I was called at 5:20am, "Please, Doctor, I cannot place the cannula." I rode my bike to the hospital through a freshly plowed field. In the distance I
could see fog rising from the Oti river, and people were already walking the winding paths through the countryside.
The child whimpered, but didn't cry out when I tried to place the needle in his veins. I drew back only sluggish yellow serum. As someone delivered a note to the surgical nurse, alerting him that I needed the theater to be opened for a cut-down to the child's saphenous vein, I was called to see another "very ill child". The 8-month old was in a metal crib surrounded by family. He lay peacefully on several colorful cloths on a stained plastic mattress. I heard his last heartbeats through my stethoscope, gave chest compressions while I asked the assistant to bring me a bag mask to give respirations. He said there was none.
The first mother sat in a wheelchair with her malarial child draped over her arms as we prepared the surgical instruments. She yelled out; I came over to find the 5 month-old rigid with his hands near his face. His heart had already stopped.
I cursed the River Oti over my shoulder as I pedaled back home.

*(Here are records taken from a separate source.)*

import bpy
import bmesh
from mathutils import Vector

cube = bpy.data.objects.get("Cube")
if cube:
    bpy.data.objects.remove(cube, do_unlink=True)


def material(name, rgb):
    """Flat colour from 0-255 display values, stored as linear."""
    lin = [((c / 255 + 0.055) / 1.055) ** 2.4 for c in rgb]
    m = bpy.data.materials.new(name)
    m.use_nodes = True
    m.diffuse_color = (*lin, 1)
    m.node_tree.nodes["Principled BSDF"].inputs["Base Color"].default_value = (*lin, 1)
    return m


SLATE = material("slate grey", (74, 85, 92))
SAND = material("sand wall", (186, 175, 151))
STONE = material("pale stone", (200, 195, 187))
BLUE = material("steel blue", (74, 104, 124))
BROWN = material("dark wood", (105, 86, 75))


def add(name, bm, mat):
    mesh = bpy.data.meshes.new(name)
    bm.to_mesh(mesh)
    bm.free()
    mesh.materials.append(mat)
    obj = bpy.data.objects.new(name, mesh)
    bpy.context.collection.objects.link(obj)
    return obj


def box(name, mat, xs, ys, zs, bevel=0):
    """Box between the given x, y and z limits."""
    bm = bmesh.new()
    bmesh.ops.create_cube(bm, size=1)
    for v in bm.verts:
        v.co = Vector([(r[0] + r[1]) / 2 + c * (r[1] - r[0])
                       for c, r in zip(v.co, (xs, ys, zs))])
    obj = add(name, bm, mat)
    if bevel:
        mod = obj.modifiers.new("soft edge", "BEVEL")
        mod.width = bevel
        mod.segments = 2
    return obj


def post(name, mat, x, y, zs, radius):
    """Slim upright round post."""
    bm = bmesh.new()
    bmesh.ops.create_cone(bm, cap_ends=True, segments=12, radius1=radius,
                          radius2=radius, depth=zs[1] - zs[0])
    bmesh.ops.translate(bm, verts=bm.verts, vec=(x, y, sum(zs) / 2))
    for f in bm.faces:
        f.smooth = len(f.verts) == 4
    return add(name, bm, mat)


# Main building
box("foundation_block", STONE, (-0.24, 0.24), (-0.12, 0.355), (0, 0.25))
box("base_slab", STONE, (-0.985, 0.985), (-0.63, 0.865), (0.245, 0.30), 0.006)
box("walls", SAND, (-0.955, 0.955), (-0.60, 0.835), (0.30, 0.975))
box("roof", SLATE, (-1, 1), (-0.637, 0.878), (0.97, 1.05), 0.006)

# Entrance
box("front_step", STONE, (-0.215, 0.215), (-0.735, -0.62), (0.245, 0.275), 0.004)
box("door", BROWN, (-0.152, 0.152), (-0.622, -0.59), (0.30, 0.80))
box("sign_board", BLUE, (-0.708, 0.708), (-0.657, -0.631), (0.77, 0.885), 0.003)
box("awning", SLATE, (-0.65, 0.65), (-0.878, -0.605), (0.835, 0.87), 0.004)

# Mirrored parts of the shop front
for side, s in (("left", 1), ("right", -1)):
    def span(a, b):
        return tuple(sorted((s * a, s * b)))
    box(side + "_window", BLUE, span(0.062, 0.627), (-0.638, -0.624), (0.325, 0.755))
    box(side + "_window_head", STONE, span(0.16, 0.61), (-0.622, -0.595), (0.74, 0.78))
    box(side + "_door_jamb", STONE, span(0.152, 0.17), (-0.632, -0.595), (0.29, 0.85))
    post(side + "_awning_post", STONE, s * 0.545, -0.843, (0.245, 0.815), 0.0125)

I didn't want to see how beautiful this dangerous place could be. At that moment the landscape was just a pretty cover for mosquitoes, snakes, and bacteria that killed small children. My dramatic thoughts faded, maybe too quickly, as I curled up under my bed net and fell asleep.
I spent four weeks at Saboba Medical Center as the only physician. I rounded on up to 60 patients every day - premature newborns, seizing children, bleeding pregnant women, teenagers with snake bites, old men with tuberculosis. I did cesarean sections in the warm operating theater, using recycled lap pads to swat mosquitoes from the sterile field. When there was a free moment, I frantically read medical texts trying to compensate for my minimal clinical experience - I graduated from family medicine residency exactly 9 days prior to my first day in Saboba.
I feel like I had a clinical growth spurt this summer. As someone who entered medical school precisely to practice medicine in remote hospitals in Africa, this summer was a critical educational experience. I am certain that I will return to Saboba Medical Center, maybe one day as a permanent addition to the stressed medical system in this isolated part of the world.